Violet: Because of the pandemic I’ve never actually met Michael but I feel like he understands the issues I might experience and makes good suggestions about simple adjustments that are so helpful. I feel hopeful and I’m really glad I have an advisor who knows how to work with a customer with sight loss.

Access to Work brings real benefits

Afshan heads up a small London law firm employing six people. The firm recently took on Joanne who is registered blind.

Joanne is completely blind in her right eye and has limited vision in her left eye. Afshan knew Joanne was the right candidate for the job but he wasn’t sure what adjustments might be needed to help her carry out the complex role. The job involves interviewing new clients, making applications to the Home Office and issuing judicial review applications in the high court so there is a lot of detail, small print and work on the computer.

Afshan and Joanne both found the Access to Work scheme really efficient and helpful, recommending and funding different pieces of equipment to help Joanne at work. Thanks to the scheme the firm hasn’t incurred any additional costs.

Joanne has been able to complete all her work with just a few extra pieces of equipment, including a larger computer screen with the resolution set to maximum and a portable magnifier for reading small print documents.

Afshan: Joanne’s ambition and work ethic is something to be admired. I think it’s all too easy for employers to focus on what a person with a disability can’t do, rather than all the things people like Joanne can do.

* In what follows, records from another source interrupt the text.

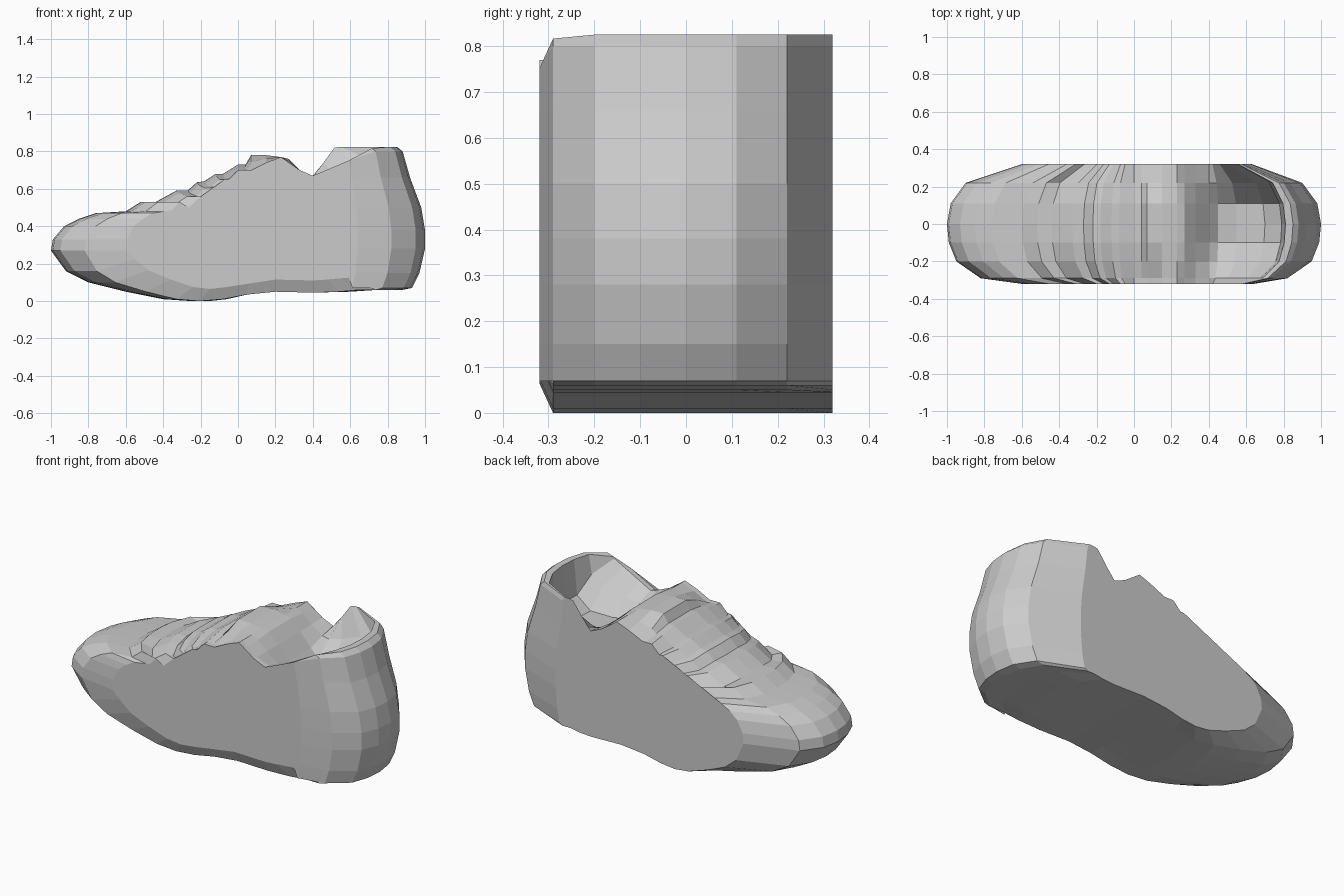
import bpy, bmesh

cube = bpy.data.objects.get("Cube")
if cube:
    bpy.data.objects.remove(cube)

grey = bpy.data.materials.new("light grey")
grey.use_nodes = True
COLOUR = (0.6, 0.6, 0.6, 1)
grey.diffuse_color = COLOUR
grey.node_tree.nodes["Principled BSDF"].inputs["Base Color"].default_value = COLOUR

# Upper profile from toe to tongue, with stepped laces
UPPER = [(-1, .27), (-.99, .33), (-.93, .4), (-.85, .44), (-.76, .47), (-.6, .48),
         (-.52, .53), (-.44, .53), (-.33, .59), (-.27, .59), (-.22, .635), (-.18, .64),
         (-.12, .68), (-.08, .68), (0, .73), (.04, .73)]
# Ankle opening: x, height inside, height of the side rim
OPENING = [(.07, .78, .7), (.15, .78, .74), (.23, .77, .77), (.27, .76, .74),
           (.33, .7, .7), (.4, .62, .67), (.45, .57, .69), (.55, .55, .74),
           (.7, .55, .82), (.79, .62, .825), (.81, .825, .825)]
# Heel and sole profile, back to the toe
HEEL = [(.85, .825), (.88, .8), (.92, .66), (.98, .5), (1, .38), (1, .28), (.97, .15), (.93, .07)]
SOLE = [(.88, .06), (.75, .06), (.6, .05), (.4, .045), (.2, .05), (.05, .035), (-.1, .01),
        (-.25, 0), (-.4, .01), (-.6, .05), (-.8, .1), (-.92, .16)]
# Slices across the shoe: y, toe reach, heel reach, rim blend, sole lift
SLICES = [(-.32, .6, .64, 1, .065), (-.29, .82, .82, 1, 0), (-.2, .95, .95, .45, 0),
          (-.1, .99, .99, 0, 0), (0, 1, 1, 0, 0), (.11, .98, .98, 0, 0),
          (.22, .9, .9, .6, 0), (.32, .6, .63, 1, 0)]


def section(y, toe, heel, rim, lift):
    """Side profile of the shoe, shortened at toe and heel for this slice."""
    def fit(x):
        if x < 0:
            return x * toe
        return x if x < .4 else .4 + (x - .4) * (heel - .4) / .6

    points = [(fit(x), z - .03 * rim * (x > -.5)) for x, z in UPPER]
    points += [(fit(x), a + (b - a) * rim) for x, a, b in OPENING]
    points += [(fit(x), z) for x, z in HEEL]
    points += [(fit(x), z + lift) for x, z in SOLE]
    if y < -.25:  # the right rim slopes up to the heel
        points = [(x, min(z, .66 + .53 * (x - .42)) if x > .42 else z) for x, z in points]
    return [(x, y, z) for x, z in points]


# Shoe body lofted across the slices
bm = bmesh.new()
rings = [[bm.verts.new(p) for p in section(*s)] for s in SLICES]
for a, b in zip(rings, rings[1:]):
    for i in range(len(a)):
        bm.faces.new((a[i - 1], a[i], b[i], b[i - 1]))
caps = [bm.faces.new(rings[0]), bm.faces.new(rings[-1][::-1])]
bmesh.ops.triangulate(bm, faces=caps, ngon_method='EAR_CLIP')
bmesh.ops.recalc_face_normals(bm, faces=bm.faces)
mesh = bpy.data.meshes.new("shoe_body")
bm.to_mesh(mesh)
bm.free()
mesh.materials.append(grey)
shoe = bpy.data.objects.new("shoe_body", mesh)
bpy.context.collection.objects.link(shoe)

Sharing information makes a big difference

Mel works as an Incomes Collection Officer for the Riverside Group in Irvine in Scotland. She enjoys her job, loves the company and provides a good service to her customers.

Mel has been treated for various eye conditions over the years and was given eye drops which unfortunately accelerated the condition further. After a hospital appointment, Mel left having been told there was nothing more that could be done to save her sight.  

Mel was devastated and unsure what way to turn, worried about losing her job and what the future might hold. She went online and found the RNIB website. She sent a short email asking if there was a way she could stay in her job and very quickly had a reply.

Mel soon met up with her local adviser from RNIB, who told her about a project called Let's Work Together and the guide for employers that was being introduced to help them keep their staff with sight loss in work.

Mel met with her manager, Duane, who admitted he hadn't dealt with this type of situation before. Although he’d been a manager for many years Duane had no idea about the support, devices and simple adjustments available to help staff with sight loss retain their jobs. The information Michelle and Duane both got from the Let’s Work Together guide made a huge difference.

Using funding from the Access to Work scheme, Mel now has larger monitors, screen magnification software, video magnifiers and more, so she can keep doing all the aspects of the job she loves.

Mel and Duane, were invited to the official launch of the Let's Work Together guide and have given their stories to more than sixty employers, encouraging them to use the retention guide and keep their employees with sight loss in work. To date, more than three hundred employers across the UK have copies of the guide.

Mel: Without this guide and the help from RNIB I wouldn’t have known where to turn. I found out there were lots of things that could make a difference and Duane and me both learned loads. Pardon the pun, but it has been an eye opener, it really has.